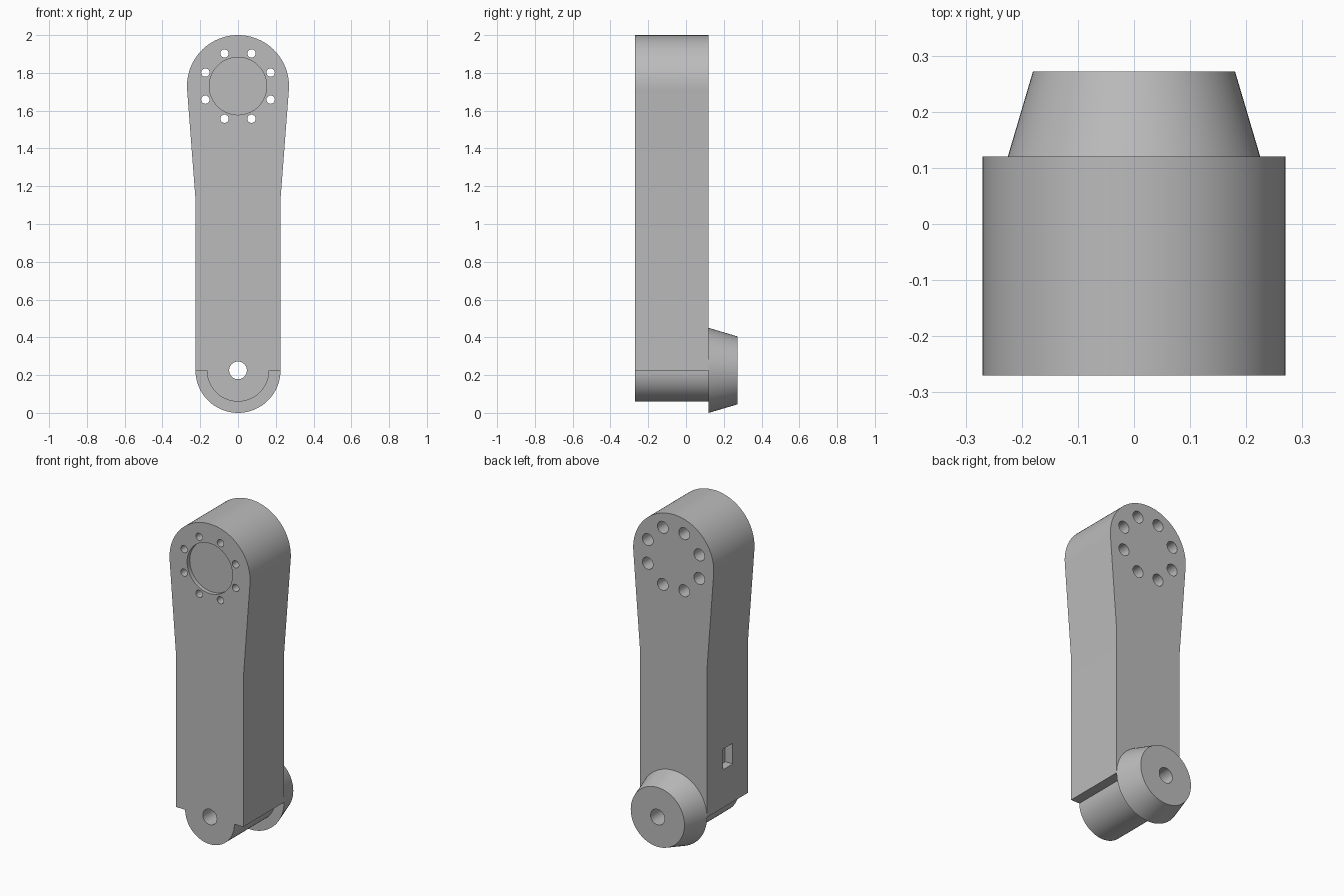
import bpy, bmesh
from math import pi, sin, cos, radians, atan2, acos, hypot

cube = bpy.data.objects.get("Cube")
if cube:
    bpy.data.objects.remove(cube, do_unlink=True)

FRONT, BACK, TIP = -0.27, 0.12, 0.272
HEAD_Z, HEAD_R = 1.73, 0.27
PIVOT_Z, PIVOT_R, HUB_R = 0.225, 0.047, 0.165
HALF, WAIST_Z = 0.225, 1.13

grey = bpy.data.materials.new("plain grey")
grey.use_nodes = True
colour = (0.5, 0.5, 0.5, 1)
grey.diffuse_color = colour
grey.node_tree.nodes["Principled BSDF"].inputs["Base Color"].default_value = colour


def make_object(name, bm):
    bmesh.ops.recalc_face_normals(bm, faces=bm.faces)
    mesh = bpy.data.meshes.new(name)
    bm.to_mesh(mesh)
    bm.free()
    mesh.materials.append(grey)
    obj = bpy.data.objects.new(name, mesh)
    bpy.context.collection.objects.link(obj)
    return obj


def activate(obj):
    bpy.ops.object.select_all(action='DESELECT')
    obj.select_set(True)
    bpy.context.view_layer.objects.active = obj


def arc(cz, r, start, end, n):
    angles = [start + (end - start) * i / n for i in range(n + 1)]
    return [(r * cos(a), cz + r * sin(a)) for a in angles]


def lathe(bm, x, z, profile, n=32, ring=False):
    """Turn (y, radius) pairs about a front-to-back axis; ring closes the profile."""
    loops = [[bm.verts.new((x + r * cos(2 * pi * i / n), y, z + r * sin(2 * pi * i / n)))
              for i in range(n)] for y, r in profile]
    pairs = list(zip(loops, loops[1:]))
    if ring:
        pairs.append((loops[-1], loops[0]))
    else:
        bm.faces.new(loops[0])
        bm.faces.new(loops[-1])
    for a, b in pairs:
        for i in range(n):
            j = (i + 1) % n
            bm.faces.new((a[i], a[j], b[j], b[i]))


# Arm: rounded head, tapered flanks, straight lower part, narrower hub
drop = WAIST_Z - HEAD_Z
tangent = atan2(drop, HALF) + acos(HEAD_R / hypot(HALF, drop))
outline = arc(HEAD_Z, HEAD_R, tangent, pi - tangent, 64)
outline += [(-HALF, WAIST_Z), (-HALF, PIVOT_Z)]
outline += arc(PIVOT_Z, HUB_R, pi, 2 * pi, 48)
outline += [(HALF, PIVOT_Z), (HALF, WAIST_Z)]
bm = bmesh.new()
face = bm.faces.new([bm.verts.new((x, FRONT, z)) for x, z in outline])
extruded = bmesh.ops.extrude_face_region(bm, geom=[face])["geom"]
bmesh.ops.translate(bm, vec=(0, BACK - FRONT, 0),
                    verts=[v for v in extruded if isinstance(v, bmesh.types.BMVert)])
arm = make_object("arm", bm)

# Cutters: pivot bore, round front recess, stepped bolt holes, side pocket
bm = bmesh.new()
lathe(bm, 0, PIVOT_Z, [(FRONT - 0.1, PIVOT_R), (BACK + 0.1, PIVOT_R)])
lathe(bm, 0, HEAD_Z, [(FRONT - 0.1, 0.152), (FRONT + 0.025, 0.152)], 64)
for k in range(8):
    a = radians(22.5 + 45 * k)
    lathe(bm, 0.187 * cos(a), HEAD_Z + 0.187 * sin(a),
          [(FRONT - 0.1, 0.022), (-0.1, 0.022), (-0.1, 0.036), (BACK + 0.1, 0.036)], 24)
box = bmesh.ops.create_cube(bm, size=1)["verts"]
bmesh.ops.scale(bm, vec=(0.1, 0.095, 0.125), verts=box)
bmesh.ops.translate(bm, vec=(-HALF, -0.078, 0.518), verts=box)
cutter = make_object("hole_cutter", bm)

cut = arm.modifiers.new("holes", 'BOOLEAN')
cut.operation = 'DIFFERENCE'
cut.solver = 'EXACT'
cut.object = cutter
activate(arm)
bpy.ops.object.modifier_apply(modifier=cut.name)
bpy.data.objects.remove(cutter, do_unlink=True)

# Tapered collar behind the pivot, with the bore running through
bm = bmesh.new()
lathe(bm, 0, PIVOT_Z, [(BACK, HALF), (TIP, 0.18), (TIP, PIVOT_R), (BACK, PIVOT_R)], 64, ring=True)
collar = make_object("pivot_collar", bm)

for obj in (arm, collar):
    activate(obj)
    bpy.ops.object.shade_smooth_by_angle(angle=radians(25))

┄┄┄┄┄┄┄┄┄┄┄┄┄┄┄┄┄┄┄┄

DIRECTIONS FOR THIS TASK
Find how many lines in the listing contain the word "import" and give that count alone.

TASK ANSWER
2